Thus we can see that there are gradations in the states of a Jivanmukta from the fourth stage to the seventh stages. One attains Self-Knowledge at the fourth stage (Satvaapatti) and progressively gets firmed up in Brahman.
Bhagavad-Gita, Gaudapada’s Karika, Sankara’s Vivekachudamani and many scriptures underline the importance of practice in achieving liberation. Practice involves time, and therefore, time-dependent changes can be expected in the brain.
We may note here that Drs. R. Davidson, A. Lutz, A. Newberg and many neuroscientists detected changes in the brain of meditators with increasing durations of meditation. Dr. S. Lazar demonstrated even structural changes in brain in meditators similar to the changes seen in the brains of musicians. Dr. M. Beauregard investigated moments of epiphany in Carmelite nuns using fMRI. Psychiatrist Dr. J. Schwartz showed that brain circuits do alter with practices akin to ‘mindfulness’ meditation in patients suffering from Obsessive Compulsive Disorder. Work with Dr. M. Ricard, a Buddhist Monk of several years standing and himself a Ph.D in Biochemistry clearly indicated the effect of “Compassion Meditation” on his brain and his state of happiness. The recent work of Dr. B. Johnstone showed reduced activity in the right parietal lobe of the brain with lowered sense of 'self'. We also have the well-documented case of Dr. J. Taylor on her 'Nirvana' experience when she had a hemorrhage in her left brain.
Many of these studies provide us some baseline data in building a model to understand the neuronal correlates in the brain of a Jivanmukta.
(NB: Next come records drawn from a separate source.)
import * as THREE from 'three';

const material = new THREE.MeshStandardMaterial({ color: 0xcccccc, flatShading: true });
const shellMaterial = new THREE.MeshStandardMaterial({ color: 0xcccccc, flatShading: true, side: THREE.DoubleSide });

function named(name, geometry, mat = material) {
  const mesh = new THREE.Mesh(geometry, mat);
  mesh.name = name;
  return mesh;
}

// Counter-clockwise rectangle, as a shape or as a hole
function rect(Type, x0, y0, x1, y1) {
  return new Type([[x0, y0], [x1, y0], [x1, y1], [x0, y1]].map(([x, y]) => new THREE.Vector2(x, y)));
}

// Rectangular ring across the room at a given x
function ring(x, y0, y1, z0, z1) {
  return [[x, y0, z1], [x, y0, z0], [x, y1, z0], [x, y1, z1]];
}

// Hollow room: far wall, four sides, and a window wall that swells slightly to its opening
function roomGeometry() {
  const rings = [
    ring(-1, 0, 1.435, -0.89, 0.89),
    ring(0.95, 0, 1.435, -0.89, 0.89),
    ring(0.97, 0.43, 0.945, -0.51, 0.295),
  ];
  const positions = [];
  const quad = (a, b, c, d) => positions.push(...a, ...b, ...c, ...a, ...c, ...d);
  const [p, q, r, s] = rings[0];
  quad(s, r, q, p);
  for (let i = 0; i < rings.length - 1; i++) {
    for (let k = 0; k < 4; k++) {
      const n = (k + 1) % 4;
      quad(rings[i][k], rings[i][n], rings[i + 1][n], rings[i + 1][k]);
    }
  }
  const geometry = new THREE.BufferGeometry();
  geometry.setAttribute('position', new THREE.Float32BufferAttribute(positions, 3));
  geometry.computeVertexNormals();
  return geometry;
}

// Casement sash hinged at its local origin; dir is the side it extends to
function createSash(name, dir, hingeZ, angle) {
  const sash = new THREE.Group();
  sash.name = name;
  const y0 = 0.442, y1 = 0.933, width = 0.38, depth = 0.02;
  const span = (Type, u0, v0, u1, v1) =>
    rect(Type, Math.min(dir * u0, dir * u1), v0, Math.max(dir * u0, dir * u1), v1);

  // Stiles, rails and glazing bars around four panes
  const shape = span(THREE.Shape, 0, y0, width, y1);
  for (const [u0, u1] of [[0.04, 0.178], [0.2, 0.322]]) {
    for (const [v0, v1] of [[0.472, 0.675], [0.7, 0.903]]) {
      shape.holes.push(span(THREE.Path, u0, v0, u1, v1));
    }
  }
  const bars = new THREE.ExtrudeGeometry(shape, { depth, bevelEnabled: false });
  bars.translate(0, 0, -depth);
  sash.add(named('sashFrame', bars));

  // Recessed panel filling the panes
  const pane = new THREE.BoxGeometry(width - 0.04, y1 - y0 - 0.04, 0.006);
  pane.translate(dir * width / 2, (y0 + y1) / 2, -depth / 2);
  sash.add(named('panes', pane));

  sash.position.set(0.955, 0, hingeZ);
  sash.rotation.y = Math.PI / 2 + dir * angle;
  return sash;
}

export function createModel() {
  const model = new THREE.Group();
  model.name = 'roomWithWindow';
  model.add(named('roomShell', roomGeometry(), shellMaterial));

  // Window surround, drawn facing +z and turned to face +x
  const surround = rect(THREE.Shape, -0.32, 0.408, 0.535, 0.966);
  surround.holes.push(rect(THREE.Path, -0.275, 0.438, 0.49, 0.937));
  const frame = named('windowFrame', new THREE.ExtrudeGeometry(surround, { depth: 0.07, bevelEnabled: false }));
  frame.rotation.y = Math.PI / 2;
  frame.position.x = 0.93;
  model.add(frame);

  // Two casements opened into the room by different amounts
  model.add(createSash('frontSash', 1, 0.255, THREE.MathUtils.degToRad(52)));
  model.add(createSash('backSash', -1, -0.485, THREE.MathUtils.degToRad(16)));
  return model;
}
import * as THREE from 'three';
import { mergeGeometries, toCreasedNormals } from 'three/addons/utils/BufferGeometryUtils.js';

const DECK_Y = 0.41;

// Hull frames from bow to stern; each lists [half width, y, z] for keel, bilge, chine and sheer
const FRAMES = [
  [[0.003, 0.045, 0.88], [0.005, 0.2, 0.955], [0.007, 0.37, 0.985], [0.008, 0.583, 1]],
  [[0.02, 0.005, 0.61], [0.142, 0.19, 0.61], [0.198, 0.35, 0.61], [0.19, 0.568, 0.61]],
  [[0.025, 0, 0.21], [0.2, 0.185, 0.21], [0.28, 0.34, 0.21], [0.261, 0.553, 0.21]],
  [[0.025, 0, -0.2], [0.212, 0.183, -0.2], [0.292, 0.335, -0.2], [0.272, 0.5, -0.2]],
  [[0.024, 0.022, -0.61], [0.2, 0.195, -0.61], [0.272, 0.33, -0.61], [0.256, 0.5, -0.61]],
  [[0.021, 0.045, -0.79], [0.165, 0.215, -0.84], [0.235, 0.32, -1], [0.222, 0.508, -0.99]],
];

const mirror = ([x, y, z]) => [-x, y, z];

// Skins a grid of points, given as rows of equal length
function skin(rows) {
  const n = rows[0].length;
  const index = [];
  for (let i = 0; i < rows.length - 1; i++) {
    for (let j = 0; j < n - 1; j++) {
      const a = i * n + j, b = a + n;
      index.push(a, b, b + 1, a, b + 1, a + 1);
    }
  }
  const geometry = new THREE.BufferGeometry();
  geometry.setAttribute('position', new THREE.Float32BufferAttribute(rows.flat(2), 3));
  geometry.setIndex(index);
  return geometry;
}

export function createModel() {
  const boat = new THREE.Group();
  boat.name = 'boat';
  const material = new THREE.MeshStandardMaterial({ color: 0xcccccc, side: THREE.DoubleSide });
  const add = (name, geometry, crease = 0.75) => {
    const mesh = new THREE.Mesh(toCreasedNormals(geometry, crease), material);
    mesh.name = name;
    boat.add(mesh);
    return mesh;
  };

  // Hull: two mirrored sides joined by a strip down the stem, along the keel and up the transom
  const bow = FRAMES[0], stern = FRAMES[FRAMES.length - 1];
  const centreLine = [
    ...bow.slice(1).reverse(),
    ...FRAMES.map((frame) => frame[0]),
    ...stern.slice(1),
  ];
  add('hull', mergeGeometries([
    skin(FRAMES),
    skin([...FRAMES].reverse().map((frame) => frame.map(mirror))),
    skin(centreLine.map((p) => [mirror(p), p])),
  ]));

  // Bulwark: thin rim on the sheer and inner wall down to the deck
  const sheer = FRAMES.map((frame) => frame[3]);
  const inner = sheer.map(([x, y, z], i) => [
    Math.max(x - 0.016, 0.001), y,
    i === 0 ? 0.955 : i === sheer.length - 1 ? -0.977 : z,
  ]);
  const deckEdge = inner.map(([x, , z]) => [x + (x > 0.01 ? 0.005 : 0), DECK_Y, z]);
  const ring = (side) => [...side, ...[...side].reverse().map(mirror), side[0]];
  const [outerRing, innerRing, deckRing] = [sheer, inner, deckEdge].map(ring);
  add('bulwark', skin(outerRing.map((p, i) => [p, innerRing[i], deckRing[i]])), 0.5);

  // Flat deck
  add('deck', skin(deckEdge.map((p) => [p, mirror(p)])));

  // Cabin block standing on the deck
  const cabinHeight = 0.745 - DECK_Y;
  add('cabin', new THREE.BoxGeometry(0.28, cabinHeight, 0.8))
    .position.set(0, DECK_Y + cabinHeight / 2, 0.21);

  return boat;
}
[Note: Liberation involving time is called “Gradual Liberation” (kramamukti). Direct path Advaitins, Neo-Advaitins (a recently coined term), J. Krishnamurti and others contend that liberation is not a result of a process. They teach that it cannot be an outcome of a method of practice and it should dawn by itself just like that. Hence 'time' in a psychological sense is not involved. This is called “Instant Liberation” (sadyomukti). We shall discuss this at a later time.]